Edited by: Rachael Revesz


A high yield exchange traded fund (ETF) from iShares gathered more than half a billion euros in November, the highest selling ETF in Europe last month, indicating investors' preference for the higher-yielding bond market.

The iShares Euro High Yield Corporate Bond UCITS ETF (ticker IHYG) gathered €572 million last month, or 18.33 percent of overall inflows, according to Lipper's most recent report. The fund has returned 0.32 percent over November, but is down over 3 percent so far in December as investors anticipate the US Federal Reserve hiking interest rates.

The third best-selling ETF in Europe last month was in a similar higher-yielding bucket – the Shares Core Euro Corporate Bond UCITS ETF claimed just under €400 million in November.

Flows to Europe-listed high yield contributed to overall net flows in the European ETF segment to €65.9 billion year to date. Total assets now stand at €457.4 billion in November, up from €444.3 billion the previous month.

Separate data from ETFGI released last week show that Europe ETFs gathered $72.6 billion as of the end of November, which is 18 percent more than this time last year.

In the US, high yield ETFs are plummeting to four-year lows, largely due to the weakness in the energy sector. Oil prices have slid below $36 per barrel today for the first time since 2009.

Last month, Jeffrey Gundlach said that unless oil prices were to recover fast, there could be widespread defaults in the energy space as these companies see lower revenues.

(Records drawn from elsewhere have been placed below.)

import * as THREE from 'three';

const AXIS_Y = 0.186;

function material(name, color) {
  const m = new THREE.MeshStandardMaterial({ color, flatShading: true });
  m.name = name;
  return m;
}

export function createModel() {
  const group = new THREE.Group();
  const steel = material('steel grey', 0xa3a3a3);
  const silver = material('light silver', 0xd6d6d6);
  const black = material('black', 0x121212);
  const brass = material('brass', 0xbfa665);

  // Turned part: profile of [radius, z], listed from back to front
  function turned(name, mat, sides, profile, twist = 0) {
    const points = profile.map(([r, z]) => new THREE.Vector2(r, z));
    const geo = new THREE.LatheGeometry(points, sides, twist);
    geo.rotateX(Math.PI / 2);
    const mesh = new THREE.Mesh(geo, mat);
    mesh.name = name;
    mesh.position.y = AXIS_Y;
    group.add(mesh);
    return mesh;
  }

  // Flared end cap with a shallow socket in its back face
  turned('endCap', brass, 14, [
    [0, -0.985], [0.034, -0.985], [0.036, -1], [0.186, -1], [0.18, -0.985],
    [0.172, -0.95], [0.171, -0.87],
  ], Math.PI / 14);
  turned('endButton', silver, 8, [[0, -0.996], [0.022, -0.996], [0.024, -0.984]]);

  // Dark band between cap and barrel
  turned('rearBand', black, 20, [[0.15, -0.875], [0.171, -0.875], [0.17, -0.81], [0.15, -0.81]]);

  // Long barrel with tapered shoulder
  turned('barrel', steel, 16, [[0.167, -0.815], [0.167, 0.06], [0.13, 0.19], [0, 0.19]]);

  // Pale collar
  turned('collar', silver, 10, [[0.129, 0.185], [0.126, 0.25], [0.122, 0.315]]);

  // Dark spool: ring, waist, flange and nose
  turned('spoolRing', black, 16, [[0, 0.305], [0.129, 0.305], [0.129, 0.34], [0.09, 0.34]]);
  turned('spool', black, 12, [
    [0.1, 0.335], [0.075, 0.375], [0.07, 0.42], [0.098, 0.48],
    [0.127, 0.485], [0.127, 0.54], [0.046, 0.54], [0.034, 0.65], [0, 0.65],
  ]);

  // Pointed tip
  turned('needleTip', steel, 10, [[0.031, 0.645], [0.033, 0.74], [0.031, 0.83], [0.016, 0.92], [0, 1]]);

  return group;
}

And he doesn't see oil prices recovering, citing extremely high inventory levels. Moreover, he says, downgrades in energy company debt from investment grade to junk could push the sector's weighting in the junk bond market to 30 percent.

"Junk bonds are a horrible long-term investment; you end up holding more and more of the worst-quality bonds," Gundlach said. "They should be sold on strength."


Additional reporting by Cinthia Murphy







Rachael Revesz joined in August 2013 as staff writer. Previously an investment reporter at Citywire, she has a background in writing content for retail financial advisors and has covered a wide range of subjects in finance. Revesz studied journalism at PMA Media, which has since merged with the Press Association. She also holds a B.A. in modern languages from Durham University, as well as CF1 and CF2 financial planning certificates from the CII.